Today the Chancellor, George Osborne, announced his eigth budget. The summary of the measures announced are as follows
The state of the economy
George Osborne announced that growth forecasts are being revised down for next three years.
Growth is forecast to be 2% in 2016, down from 2.4% in November’s Autumn Statement.
GDP is predicted to grow by 2.2% in 2017 and 2.1% in 2018, which is down from 2.4% and 2.5% forecast just four months ago.
The outlook for the global economy is “materially weaker” and UK “not immune” to slowdown elsewhere.
The UK will still grow faster than any other major Western economy.
A million jobs is forecast to be created by 2020.
Inflation is forecast to be 0.7% for 2016.
Health, Social and Education
There will be new sugar ‘tax’ on the soft drinks industry to be introduced in two years’ time, which is expected to raise £520m which will be spent on primary school sport.

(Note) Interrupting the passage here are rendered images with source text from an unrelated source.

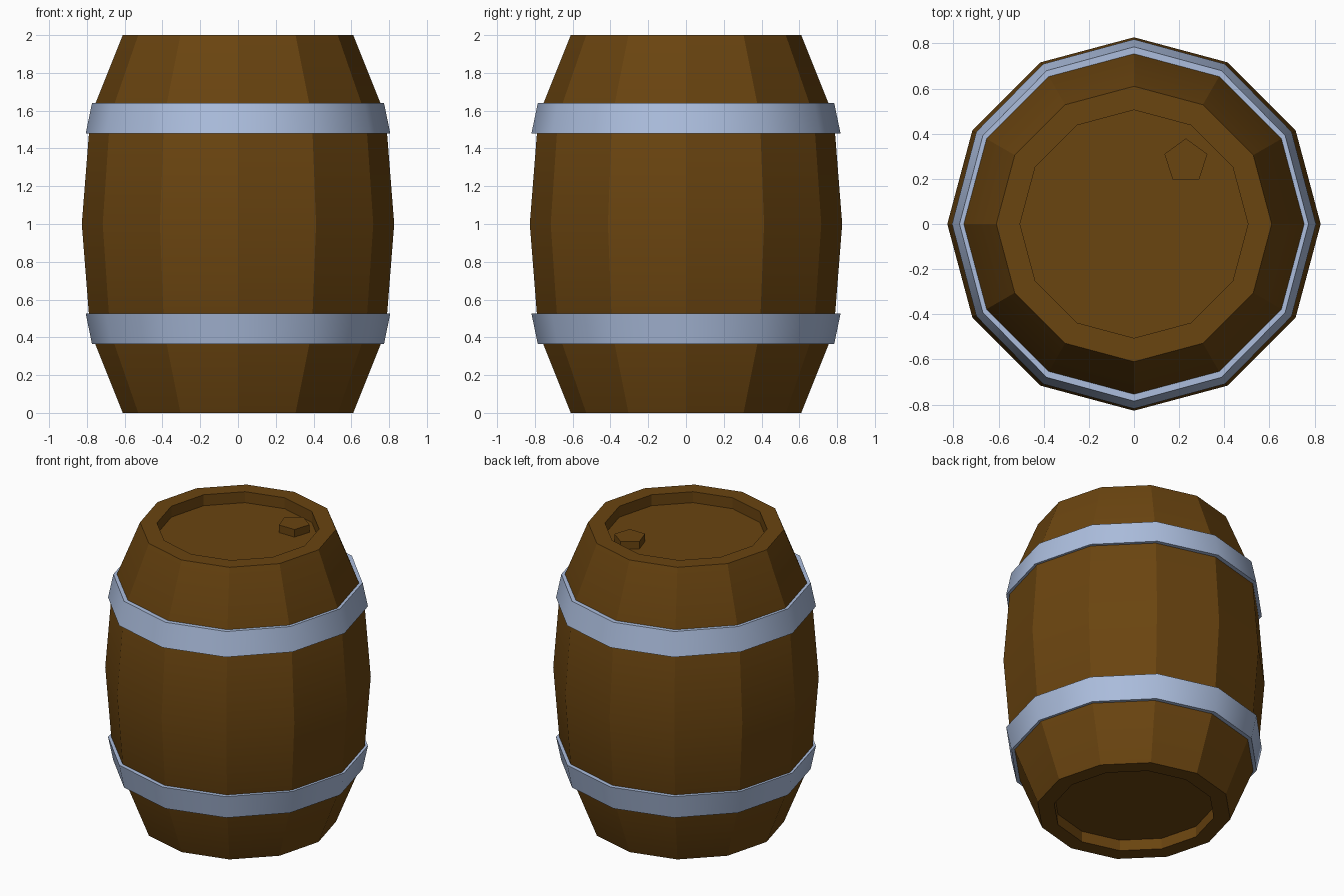
import bpy, bmesh, math

if "Cube" in bpy.data.objects:
    bpy.data.objects.remove(bpy.data.objects["Cube"])

def material(name, rgb):
    m = bpy.data.materials.new(name)
    m.diffuse_color = (*rgb, 1)
    m.use_nodes = True
    m.node_tree.nodes["Principled BSDF"].inputs["Base Color"].default_value = m.diffuse_color
    return m

wood = material("brown wood", (0.144, 0.058, 0.005))
steel = material("blue grey steel", (0.413, 0.515, 0.730))

def lathe(name, profile, mat, sides=12, closed=False, start=0.0, angle=20, scale_y=1.0, at=(0, 0, 0)):
    """Spin (radius, z) points round z; open profiles get a cap at each end."""
    bm = bmesh.new()
    rings = []
    for r, z in profile:
        ring = []
        for i in range(sides):
            a = start + 2 * math.pi * i / sides
            ring.append(bm.verts.new((r * math.cos(a), r * math.sin(a) * scale_y, z)))
        rings.append(ring)
    pairs = list(zip(rings, rings[1:]))
    if closed:
        pairs.append((rings[-1], rings[0]))
    else:
        bm.faces.new(rings[0])
        bm.faces.new(rings[-1])
    for lo, hi in pairs:
        for i in range(sides):
            j = (i + 1) % sides
            bm.faces.new((lo[i], lo[j], hi[j], hi[i]))
    bmesh.ops.recalc_face_normals(bm, faces=bm.faces)
    me = bpy.data.meshes.new(name)
    bm.to_mesh(me)
    bm.free()
    me.materials.append(mat)
    me.shade_smooth()
    me.set_sharp_from_angle(angle=math.radians(angle))
    ob = bpy.data.objects.new(name, me)
    ob.location = at
    bpy.context.collection.objects.link(ob)
    return ob

# Barrel body: bulging staves with a recessed head at both ends
half = [(0.505, 0.075), (0.505, 0), (0.61, 0), (0.782, 0.43)]
body = half + [(0.827, 1.0)] + [(r, 2 - z) for r, z in reversed(half)]
lathe("barrel_body", body, wood)

# Metal hoops, mirrored about the middle
hoop = [(0.73, 1.64), (0.773, 1.64), (0.806, 1.48), (0.76, 1.48)]
lathe("upper_hoop", hoop, steel, closed=True, angle=40, scale_y=1.015)
lathe("lower_hoop", [(r, 2.005 - z) for r, z in hoop], steel, closed=True, angle=40, scale_y=1.015)

# Five-sided bung on the top head
lathe("bung", [(0.1, -0.01), (0.1, 0.052)], wood, sides=5, start=math.pi / 2, at=(0.23, 0.279, 1.925))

The levy is to be calculated on the levels of sugar contained in sweetened drinks produced and imported, based on two bands. However pure fruit juice and milk-based drinks will be excluded.
Secondary schools in England to bid for new funding for extra-curricular activities such as sport and art.
It is also planned for 25% of secondary schools to stay open after 15:30 and ALL schools in England to become academies by 2022.
All pupils to study maths until 18.
£500m to ensure “fair funding” formula for schools in England.
Libor funds to be spent on children’s hospital services, specifically in Manchester, Sheffield, Birmingham and Southampton.
Public Sector borrowing/deficit/spending
There will be further spending cuts of £3.5bn by 2020.
Public spending, as a share of GDP, will fall to 36.9% by 2020.
Debt targets are expected to be missed. Forecast debt, as a share of GDP, is being revised up in each of the next five years to 82.6% in 2016-17 and 81.3%, 79.9%, 77.2%, 74.7% in subsequent years.
Debt is expected to be £9bn lower in 2015-16 in cash terms
The deficit as a share of GDP is projected to fall to 2.9% in 2016-17, 1.9% in 2017-18 and 1% in 2018-19.
The Tax-free personal allowance to rise to £11,500 in April 2017 and, at the same time, the threshold at which people pay 40% tax will rise from £42,385 to £45,000.
Capital Gains Tax to be cut from 28% to 20%, and from 18% to 10% for basic-rate taxpayers
There will be a 0.5% rise in insurance premium tax.
Alcohol, tobacco, gambling and fuel
Fuel duty to be frozen for sixth year in a row.
Beer, cider, and spirits duties to be frozen.
Other alcoholic drinks, including wine, will be increased by the rate of inflation.
Excise duties on tobacco to rise by 2% above inflation.
Pensions and savings
Annual Isa limit to rise from £15,000 to £20,000
New “lifetime” Isa for the under-40s, with government putting in £1 for every £4 saved
There will be a new state-backed savings scheme for low paid workers which will be worth up to £1,200 over four years.
The Money Advice Service, which has provided financial advice to consumers since 2010, is to be abolished.
The headline rate of corporation tax, which is currently 20%, will fall to 17% by 2020.
Anti-tax avoidance and evasion measures is expected to raise £12bn by 2020.
The annual threshold for small business tax relief will be be raised from £6,000 to a maximum of £15,000. This is expected to exempt thousands of firms from paying business rates.
The supplementary charge for oil and gas producers to be halved from 20% to 10%.
Petroleum revenue tax will be “effectively abolished”.
There will be £9bn raised by closing corporate tax loopholes and tax minimisation schemes.
The use of “personal service companies” by public sector employees to reduce tax liabilities is to end.
The commercial stamp duty 0% rate on purchases up to £150,000, 2% on next £100,000 and 5% top rate above £250,000. There will be a new 2% rate for high-value leases with a net present value above £5m. These measures will be effective from midnight tonight (17/03/2016).
Housing, infrastructure,transport, regions, and energy
The proposed new rail lines to get the green light, including Crossrail 2 in London and the HS3 link between Manchester and Leeds.
There will be more than £230m earmarked for road improvements in the north of England, including upgrades to M62.
There will be £700m set aside for flood defence schemes.
Tolls on Severn River crossings to be halved by 2018.
In Scotland, Libor bank fines will be used to pay for community facilities in Helensburgh and for naval personnel at Faslane.
There will be new elected mayors for cities and towns in southern England.
Disability benefits bill to increase in real terms.